To finish a case of déjà vu. Some of you may remember a dive several years ago when we were accosted by the coastguard and invited to display a dive flag that we didn’t have. To solve the problem some improvisation was done with a blue fin and a white T-shirt. The result was extremely dubious (to be charitable) but the DIY dive flag (now referred to as a “Pete Elvin”) has entered 406 legend. So imagine my surprise when I went to put up a dive flag last Friday and found that thanks to Mike Anthony I didn’t have to.
After the previous weekend’s exploits in RAK, we were back on more familiar turf last Friday. We took the boat out to the Dara for a couple of dives. There were only 5 of us possibly due to it being the Eid weekend but that did make for lots of room on the boat. This viz wasn’t great but a turtle was spotted and a small octopus. We hit slack water on the first dive but on the second the current was a bit wild causing us to haul our way back to the anchor line rather than fin.
Some general information
With a couple of spare hours over my last weekend, I updated the dive log spreadsheet and as a result can share a few bits of useless information with you.
Since December 2007 when I started the sheet, the club has done 111 trips out of a possible 143 weeks which is pushing 80%. A total of 97 different divers have been out with us (including guests) representing 23 different nationalities. The total number of dives stands at 1503. The sheet doesn’t record details like Km traveled by the boats or Kg of brass salvaged but if I have the time or the inclination I might have an estimate one day.
Jutta Jackson has kindly volunteered to help keeping the web site up to date. Thanks also to Oliver Jackson who re-drew our 406 logo in “Illustrator” format at short notice.
Diving on Friday didn’t seem advisable so we went out Saturday instead. No ordinary dive either – we went out on the “Lejaine”, a Turkish schooner operating out of the Hilton in RAK. The dive was “Snapper Alley”, a tug and barge that was discovered two years ago in shallow water just offshore the RAK/UAQ border. Not spectacular but plenty of life including the snappers that give the site its name.
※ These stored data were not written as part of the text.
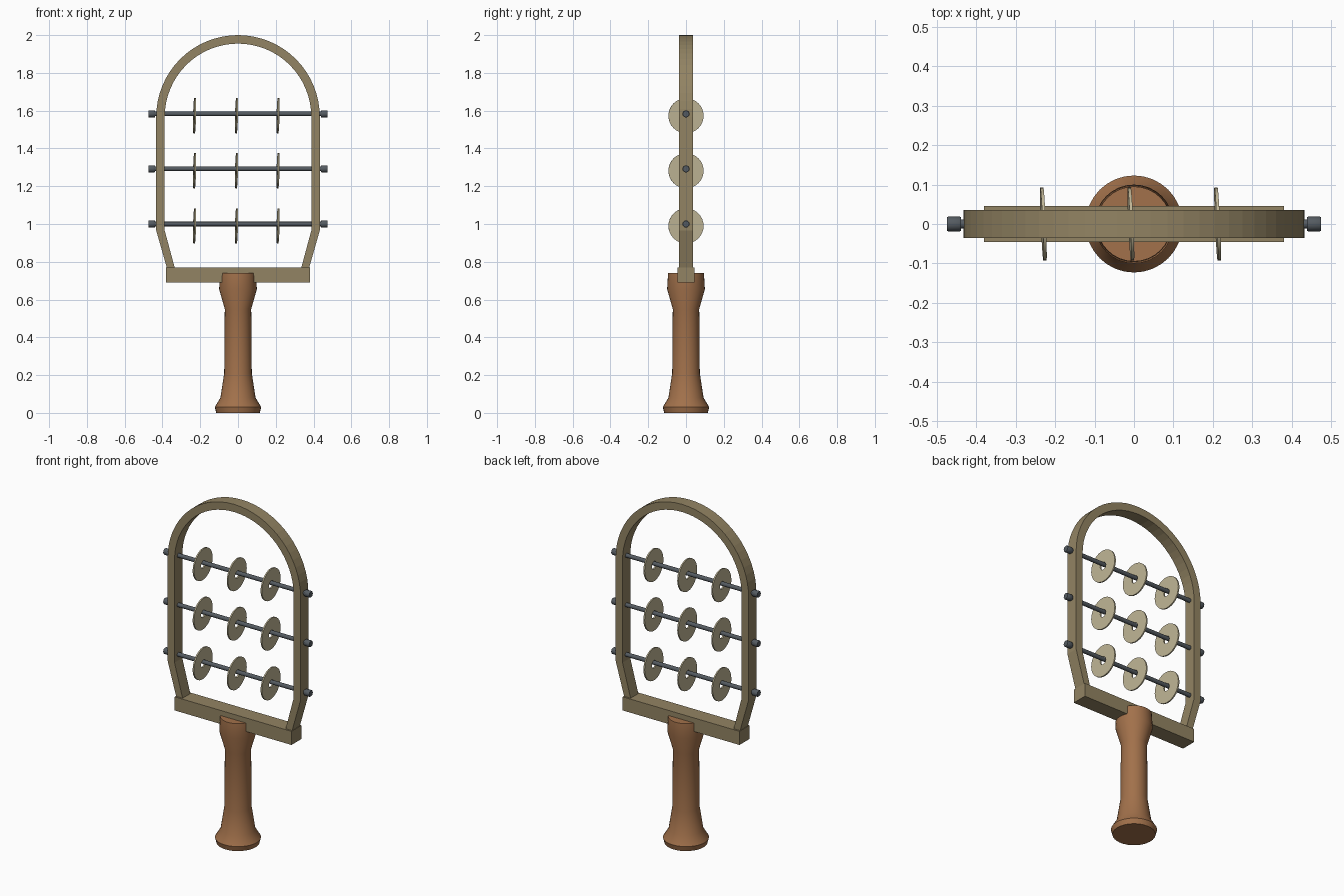
import bpy, bmesh
from math import sin, cos, pi, radians
from mathutils import Matrix, Vector

cube = bpy.data.objects.get("Cube")
if cube:
    bpy.data.objects.remove(cube, do_unlink=True)


def material(name, rgb, metallic=0.0):
    m = bpy.data.materials.new(name)
    m.use_nodes = True
    m.diffuse_color = (*rgb, 1)
    m.node_tree.nodes["Principled BSDF"].inputs["Base Color"].default_value = (*rgb, 1)
    return m


BRASS = material("aged brass", (0.29, 0.23, 0.125))
PALE = material("pale brass", (0.52, 0.46, 0.30))
STEEL = material("dark steel", (0.09, 0.105, 0.12))
WOOD = material("brown wood", (0.36, 0.165, 0.07))


def finish(name, bm, mat, smooth=True):
    bmesh.ops.recalc_face_normals(bm, faces=bm.faces)
    mesh = bpy.data.meshes.new(name)
    bm.to_mesh(mesh)
    bm.free()
    mesh.materials.append(mat)
    ob = bpy.data.objects.new(name, mesh)
    bpy.context.collection.objects.link(ob)
    if smooth:
        bpy.ops.object.select_all(action="DESELECT")
        ob.select_set(True)
        bpy.context.view_layer.objects.active = ob
        bpy.ops.object.shade_smooth_by_angle(angle=radians(30))
    return ob


def lathe(profile, segments, closed=False):
    """Revolve (radius, height) points around z."""
    bm = bmesh.new()
    rings = [[bm.verts.new((r * cos(2 * pi * i / segments), r * sin(2 * pi * i / segments), z))
              for i in range(segments)] for r, z in profile]
    pairs = list(zip(rings, rings[1:]))
    if closed:
        pairs.append((rings[-1], rings[0]))
    else:
        bm.faces.new(rings[0])
        bm.faces.new(rings[-1])
    for a, b in pairs:
        for i in range(segments):
            j = (i + 1) % segments
            bm.faces.new((a[i], a[j], b[j], b[i]))
    return bm


# Turned handle with flared pommel and collar
finish("handle", lathe([(0.115, 0), (0.123, 0.03), (0.093, 0.08), (0.073, 0.21),
                        (0.07, 0.55), (0.1, 0.655), (0.095, 0.74)], 32), WOOD)

# Cross bar seated in the handle collar
bm = bmesh.new()
bmesh.ops.create_cube(bm, size=1, matrix=Matrix.Translation((0, 0, 0.73))
                      @ Matrix.Diagonal((0.76, 0.092, 0.08, 1)))
finish("cross_bar", bm, BRASS, False)


# Arched frame: flat strip with tapered legs
def arch_path(radius, foot):
    arc = [(radius * cos(pi * i / 32), 1.567 + radius * sin(pi * i / 32)) for i in range(33)]
    return [(foot, 0.72), (radius, 0.965)] + arc + [(-radius, 0.965), (-foot, 0.72)]


bm = bmesh.new()
sections = []
for (ox, oz), (ix, iz) in zip(arch_path(0.433, 0.363), arch_path(0.388, 0.322)):
    sections.append([bm.verts.new(p) for p in
                     ((ox, -0.036, oz), (ox, 0.036, oz), (ix, 0.036, iz), (ix, -0.036, iz))])
for a, b in zip(sections, sections[1:]):
    for i in range(4):
        j = (i + 1) % 4
        bm.faces.new((a[i], a[j], b[j], b[i]))
bm.faces.new(sections[0])
bm.faces.new(sections[-1])
finish("arched_frame", bm, BRASS, False)

# Three rods with end caps, each carrying three loose jingle discs
TO_X = Matrix.Rotation(pi / 2, 4, "Y")
TILT = Matrix.Rotation(radians(2.5), 4, "Z") @ Matrix.Rotation(radians(1.5), 4, "Y")
for row, z in enumerate((1.0, 1.292, 1.583), 1):
    rod = finish(f"rod_{row}", lathe([(0.012, -0.46), (0.012, 0.46)], 16), STEEL)
    rod.matrix_world = Matrix.Translation((0, 0, z)) @ TO_X
    for side, label in ((1, "left"), (-1, "right")):
        cap = finish(f"rod_cap_{row}_{label}",
                     lathe([(0.017, -0.018), (0.019, -0.014), (0.019, 0.014), (0.017, 0.018)], 16), STEEL)
        cap.matrix_world = Matrix.Translation((side * 0.457, 0, z)) @ TO_X
    for col, x in enumerate((-0.23, -0.008, 0.212), 1):
        disc = finish(f"jingle_disc_{row}_{col}",
                      lathe([(0.022, -0.004), (0.093, -0.004), (0.093, 0.004), (0.022, 0.004)],
                            32, closed=True), PALE)
        disc.matrix_world = Matrix.Translation((x, 0, z - 0.01)) @ TILT @ TO_X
We were treated to breakfast on the way out and a three-course meal on the way back which I could get used to! Thanks to Derek for organizing this trip.
Uwe’s farewell part was a monumental bash. Held in the dive bar (naturally) and round the pool (as well as in it). We started with some under water drinking of which Uwe is an experienced instructor. Several plastic bottles of beer were consumed and PJ was thoughtful enough to bring a hip flask for those who fancied a chaser. After a barbecue Uwe was presented with a couple of mementoes including a suitably engraved tankard. Gordon and Evelyn had not only flown from Bahrain, but brought several bottles of bubbly with them. These were duly opened and shared around. Some of Uwe’s Mercedes colleagues presented him with a photo album of some of his desert exploits. Things got a bit hazy after that but we did have another swim at around 1 or 2am (I know by my wet clothes).
All in all, an excellent evening.
Ian Hussey and Dive Club writers.